Pick out every line of the entries below where "with" occurs, and copy those lines.

------ Working data

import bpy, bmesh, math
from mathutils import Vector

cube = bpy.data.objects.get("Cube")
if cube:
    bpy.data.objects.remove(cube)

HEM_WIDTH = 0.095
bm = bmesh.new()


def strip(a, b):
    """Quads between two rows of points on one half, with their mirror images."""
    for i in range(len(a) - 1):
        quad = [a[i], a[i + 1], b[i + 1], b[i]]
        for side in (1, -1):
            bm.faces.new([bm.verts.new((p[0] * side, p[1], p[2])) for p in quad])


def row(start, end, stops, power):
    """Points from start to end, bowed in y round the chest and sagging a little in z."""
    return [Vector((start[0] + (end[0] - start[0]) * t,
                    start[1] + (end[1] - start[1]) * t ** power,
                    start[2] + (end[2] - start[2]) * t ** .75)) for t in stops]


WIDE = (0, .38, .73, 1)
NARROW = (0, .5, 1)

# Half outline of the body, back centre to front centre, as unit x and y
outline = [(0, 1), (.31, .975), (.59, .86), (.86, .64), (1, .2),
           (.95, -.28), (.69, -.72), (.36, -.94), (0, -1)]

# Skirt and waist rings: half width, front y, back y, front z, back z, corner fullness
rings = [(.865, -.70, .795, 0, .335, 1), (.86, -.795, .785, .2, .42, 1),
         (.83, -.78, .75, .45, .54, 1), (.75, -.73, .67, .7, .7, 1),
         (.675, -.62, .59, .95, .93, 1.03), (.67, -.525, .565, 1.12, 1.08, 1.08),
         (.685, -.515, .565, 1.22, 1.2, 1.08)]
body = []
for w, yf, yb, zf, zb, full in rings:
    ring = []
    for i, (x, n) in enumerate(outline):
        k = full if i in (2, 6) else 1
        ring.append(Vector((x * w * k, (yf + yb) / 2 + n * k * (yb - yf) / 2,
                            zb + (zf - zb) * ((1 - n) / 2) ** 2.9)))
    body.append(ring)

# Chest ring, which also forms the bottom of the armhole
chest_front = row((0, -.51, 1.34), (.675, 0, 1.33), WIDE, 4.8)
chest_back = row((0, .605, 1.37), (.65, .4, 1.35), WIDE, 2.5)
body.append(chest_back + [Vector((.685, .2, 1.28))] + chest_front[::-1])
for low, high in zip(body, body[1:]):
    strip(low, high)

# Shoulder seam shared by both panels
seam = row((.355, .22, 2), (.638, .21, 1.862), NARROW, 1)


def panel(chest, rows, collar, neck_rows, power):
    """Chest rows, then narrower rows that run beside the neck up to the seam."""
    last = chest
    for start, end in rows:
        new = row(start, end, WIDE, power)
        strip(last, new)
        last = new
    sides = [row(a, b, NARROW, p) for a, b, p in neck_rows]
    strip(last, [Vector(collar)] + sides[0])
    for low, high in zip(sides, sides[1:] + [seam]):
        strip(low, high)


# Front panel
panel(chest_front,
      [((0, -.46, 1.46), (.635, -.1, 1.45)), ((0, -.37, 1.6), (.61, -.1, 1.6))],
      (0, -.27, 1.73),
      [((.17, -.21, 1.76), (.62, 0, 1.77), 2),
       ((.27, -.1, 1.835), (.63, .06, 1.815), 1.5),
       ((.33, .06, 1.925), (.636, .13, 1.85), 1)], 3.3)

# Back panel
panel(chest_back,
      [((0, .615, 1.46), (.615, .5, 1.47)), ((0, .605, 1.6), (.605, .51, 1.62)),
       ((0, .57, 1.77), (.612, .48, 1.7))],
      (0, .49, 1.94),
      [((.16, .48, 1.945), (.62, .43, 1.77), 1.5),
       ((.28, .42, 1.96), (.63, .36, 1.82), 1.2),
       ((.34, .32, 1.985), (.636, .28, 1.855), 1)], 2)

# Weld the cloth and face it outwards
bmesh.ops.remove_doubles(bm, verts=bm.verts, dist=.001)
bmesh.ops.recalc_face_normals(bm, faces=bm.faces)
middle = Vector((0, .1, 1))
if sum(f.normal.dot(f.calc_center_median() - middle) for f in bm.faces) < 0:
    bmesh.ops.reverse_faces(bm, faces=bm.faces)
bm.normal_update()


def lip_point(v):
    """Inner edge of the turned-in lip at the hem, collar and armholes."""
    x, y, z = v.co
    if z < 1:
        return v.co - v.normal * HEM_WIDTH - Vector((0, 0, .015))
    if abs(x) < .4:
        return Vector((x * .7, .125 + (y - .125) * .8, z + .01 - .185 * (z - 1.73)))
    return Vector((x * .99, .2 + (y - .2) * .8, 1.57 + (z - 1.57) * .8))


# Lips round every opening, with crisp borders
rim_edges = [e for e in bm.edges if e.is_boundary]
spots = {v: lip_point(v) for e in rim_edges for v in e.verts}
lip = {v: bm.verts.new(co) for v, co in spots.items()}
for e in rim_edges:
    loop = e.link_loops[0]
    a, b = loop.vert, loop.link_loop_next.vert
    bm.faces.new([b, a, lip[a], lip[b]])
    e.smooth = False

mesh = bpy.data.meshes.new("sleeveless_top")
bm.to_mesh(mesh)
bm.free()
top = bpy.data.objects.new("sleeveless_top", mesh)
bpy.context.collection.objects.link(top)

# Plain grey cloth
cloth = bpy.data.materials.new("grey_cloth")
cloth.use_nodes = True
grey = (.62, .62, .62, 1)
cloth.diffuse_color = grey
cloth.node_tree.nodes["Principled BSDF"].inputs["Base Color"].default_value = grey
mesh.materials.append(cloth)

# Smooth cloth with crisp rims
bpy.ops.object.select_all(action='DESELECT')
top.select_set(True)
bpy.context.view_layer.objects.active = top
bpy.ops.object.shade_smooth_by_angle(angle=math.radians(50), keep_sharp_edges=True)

------------

> Response:
    """Quads between two rows of points on one half, with their mirror images."""
# Lips round every opening, with crisp borders
# Smooth cloth with crisp rims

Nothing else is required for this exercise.